[EXERCISE PROMPT]
Retype the listing without any alteration.
::: INFORMATION GIVEN
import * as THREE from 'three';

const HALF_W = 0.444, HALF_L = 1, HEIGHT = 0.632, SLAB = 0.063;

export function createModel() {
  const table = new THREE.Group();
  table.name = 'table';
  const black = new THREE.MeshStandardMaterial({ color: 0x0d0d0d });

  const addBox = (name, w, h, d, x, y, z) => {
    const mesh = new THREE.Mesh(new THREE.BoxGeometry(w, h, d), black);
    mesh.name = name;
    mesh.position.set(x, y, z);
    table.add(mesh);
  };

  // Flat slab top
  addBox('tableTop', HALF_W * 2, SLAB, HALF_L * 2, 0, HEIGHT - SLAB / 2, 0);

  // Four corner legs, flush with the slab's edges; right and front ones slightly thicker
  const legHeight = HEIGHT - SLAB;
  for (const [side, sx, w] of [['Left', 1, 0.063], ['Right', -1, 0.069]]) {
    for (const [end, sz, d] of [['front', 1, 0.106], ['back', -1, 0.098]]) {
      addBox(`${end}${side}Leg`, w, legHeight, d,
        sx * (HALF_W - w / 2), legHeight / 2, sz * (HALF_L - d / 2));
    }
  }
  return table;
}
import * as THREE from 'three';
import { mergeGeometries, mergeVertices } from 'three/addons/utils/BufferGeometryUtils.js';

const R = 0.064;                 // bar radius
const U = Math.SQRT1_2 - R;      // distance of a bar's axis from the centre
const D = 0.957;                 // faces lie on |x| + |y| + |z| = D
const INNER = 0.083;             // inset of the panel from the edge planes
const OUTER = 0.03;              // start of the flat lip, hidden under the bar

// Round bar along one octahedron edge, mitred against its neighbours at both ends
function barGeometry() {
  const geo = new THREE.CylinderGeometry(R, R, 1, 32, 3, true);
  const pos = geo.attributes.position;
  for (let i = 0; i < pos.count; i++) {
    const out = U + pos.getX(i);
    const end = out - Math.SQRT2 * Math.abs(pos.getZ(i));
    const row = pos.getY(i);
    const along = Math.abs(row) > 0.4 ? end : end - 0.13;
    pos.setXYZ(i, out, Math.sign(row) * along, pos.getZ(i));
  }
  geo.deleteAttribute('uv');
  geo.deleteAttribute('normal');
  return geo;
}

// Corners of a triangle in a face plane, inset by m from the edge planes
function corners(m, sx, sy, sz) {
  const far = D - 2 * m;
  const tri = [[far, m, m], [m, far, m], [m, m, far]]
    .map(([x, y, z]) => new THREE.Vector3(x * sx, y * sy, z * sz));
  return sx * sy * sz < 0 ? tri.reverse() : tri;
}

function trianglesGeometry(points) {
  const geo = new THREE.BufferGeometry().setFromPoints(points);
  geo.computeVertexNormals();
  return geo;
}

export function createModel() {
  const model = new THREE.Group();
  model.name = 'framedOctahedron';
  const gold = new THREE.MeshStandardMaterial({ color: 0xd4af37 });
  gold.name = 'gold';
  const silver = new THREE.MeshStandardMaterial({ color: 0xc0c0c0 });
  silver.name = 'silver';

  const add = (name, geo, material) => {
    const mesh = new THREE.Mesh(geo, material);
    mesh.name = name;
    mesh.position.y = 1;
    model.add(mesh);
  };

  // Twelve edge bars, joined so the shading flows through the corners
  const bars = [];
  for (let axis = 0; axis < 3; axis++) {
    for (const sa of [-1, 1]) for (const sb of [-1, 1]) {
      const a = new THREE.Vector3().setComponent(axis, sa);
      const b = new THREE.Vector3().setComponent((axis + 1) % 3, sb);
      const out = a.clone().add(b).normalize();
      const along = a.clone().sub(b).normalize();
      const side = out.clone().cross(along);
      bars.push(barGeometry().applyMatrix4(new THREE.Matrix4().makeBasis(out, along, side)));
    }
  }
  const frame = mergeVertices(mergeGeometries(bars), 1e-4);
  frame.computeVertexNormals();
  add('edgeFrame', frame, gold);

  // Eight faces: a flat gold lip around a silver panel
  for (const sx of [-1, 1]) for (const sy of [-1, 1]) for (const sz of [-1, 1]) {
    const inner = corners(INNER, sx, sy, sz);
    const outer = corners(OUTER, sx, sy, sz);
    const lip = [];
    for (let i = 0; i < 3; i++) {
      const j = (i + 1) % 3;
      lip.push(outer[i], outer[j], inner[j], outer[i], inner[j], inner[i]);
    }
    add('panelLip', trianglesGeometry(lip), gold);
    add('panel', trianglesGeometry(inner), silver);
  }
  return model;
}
::::::
[ANSWER]
import * as THREE from 'three';

const HALF_W = 0.444, HALF_L = 1, HEIGHT = 0.632, SLAB = 0.063;

export function createModel() {
  const table = new THREE.Group();
  table.name = 'table';
  const black = new THREE.MeshStandardMaterial({ color: 0x0d0d0d });

  const addBox = (name, w, h, d, x, y, z) => {
    const mesh = new THREE.Mesh(new THREE.BoxGeometry(w, h, d), black);
    mesh.name = name;
    mesh.position.set(x, y, z);
    table.add(mesh);
  };

  // Flat slab top
  addBox('tableTop', HALF_W * 2, SLAB, HALF_L * 2, 0, HEIGHT - SLAB / 2, 0);

  // Four corner legs, flush with the slab's edges; right and front ones slightly thicker
  const legHeight = HEIGHT - SLAB;
  for (const [side, sx, w] of [['Left', 1, 0.063], ['Right', -1, 0.069]]) {
    for (const [end, sz, d] of [['front', 1, 0.106], ['back', -1, 0.098]]) {
      addBox(`${end}${side}Leg`, w, legHeight, d,
        sx * (HALF_W - w / 2), legHeight / 2, sz * (HALF_L - d / 2));
    }
  }
  return table;
}
import * as THREE from 'three';
import { mergeGeometries, mergeVertices } from 'three/addons/utils/BufferGeometryUtils.js';

const R = 0.064;                 // bar radius
const U = Math.SQRT1_2 - R;      // distance of a bar's axis from the centre
const D = 0.957;                 // faces lie on |x| + |y| + |z| = D
const INNER = 0.083;             // inset of the panel from the edge planes
const OUTER = 0.03;              // start of the flat lip, hidden under the bar

// Round bar along one octahedron edge, mitred against its neighbours at both ends
function barGeometry() {
  const geo = new THREE.CylinderGeometry(R, R, 1, 32, 3, true);
  const pos = geo.attributes.position;
  for (let i = 0; i < pos.count; i++) {
    const out = U + pos.getX(i);
    const end = out - Math.SQRT2 * Math.abs(pos.getZ(i));
    const row = pos.getY(i);
    const along = Math.abs(row) > 0.4 ? end : end - 0.13;
    pos.setXYZ(i, out, Math.sign(row) * along, pos.getZ(i));
  }
  geo.deleteAttribute('uv');
  geo.deleteAttribute('normal');
  return geo;
}

// Corners of a triangle in a face plane, inset by m from the edge planes
function corners(m, sx, sy, sz) {
  const far = D - 2 * m;
  const tri = [[far, m, m], [m, far, m], [m, m, far]]
    .map(([x, y, z]) => new THREE.Vector3(x * sx, y * sy, z * sz));
  return sx * sy * sz < 0 ? tri.reverse() : tri;
}

function trianglesGeometry(points) {
  const geo = new THREE.BufferGeometry().setFromPoints(points);
  geo.computeVertexNormals();
  return geo;
}

export function createModel() {
  const model = new THREE.Group();
  model.name = 'framedOctahedron';
  const gold = new THREE.MeshStandardMaterial({ color: 0xd4af37 });
  gold.name = 'gold';
  const silver = new THREE.MeshStandardMaterial({ color: 0xc0c0c0 });
  silver.name = 'silver';

  const add = (name, geo, material) => {
    const mesh = new THREE.Mesh(geo, material);
    mesh.name = name;
    mesh.position.y = 1;
    model.add(mesh);
  };

  // Twelve edge bars, joined so the shading flows through the corners
  const bars = [];
  for (let axis = 0; axis < 3; axis++) {
    for (const sa of [-1, 1]) for (const sb of [-1, 1]) {
      const a = new THREE.Vector3().setComponent(axis, sa);
      const b = new THREE.Vector3().setComponent((axis + 1) % 3, sb);
      const out = a.clone().add(b).normalize();
      const along = a.clone().sub(b).normalize();
      const side = out.clone().cross(along);
      bars.push(barGeometry().applyMatrix4(new THREE.Matrix4().makeBasis(out, along, side)));
    }
  }
  const frame = mergeVertices(mergeGeometries(bars), 1e-4);
  frame.computeVertexNormals();
  add('edgeFrame', frame, gold);

  // Eight faces: a flat gold lip around a silver panel
  for (const sx of [-1, 1]) for (const sy of [-1, 1]) for (const sz of [-1, 1]) {
    const inner = corners(INNER, sx, sy, sz);
    const outer = corners(OUTER, sx, sy, sz);
    const lip = [];
    for (let i = 0; i < 3; i++) {
      const j = (i + 1) % 3;
      lip.push(outer[i], outer[j], inner[j], outer[i], inner[j], inner[i]);
    }
    add('panelLip', trianglesGeometry(lip), gold);
    add('panel', trianglesGeometry(inner), silver);
  }
  return model;
}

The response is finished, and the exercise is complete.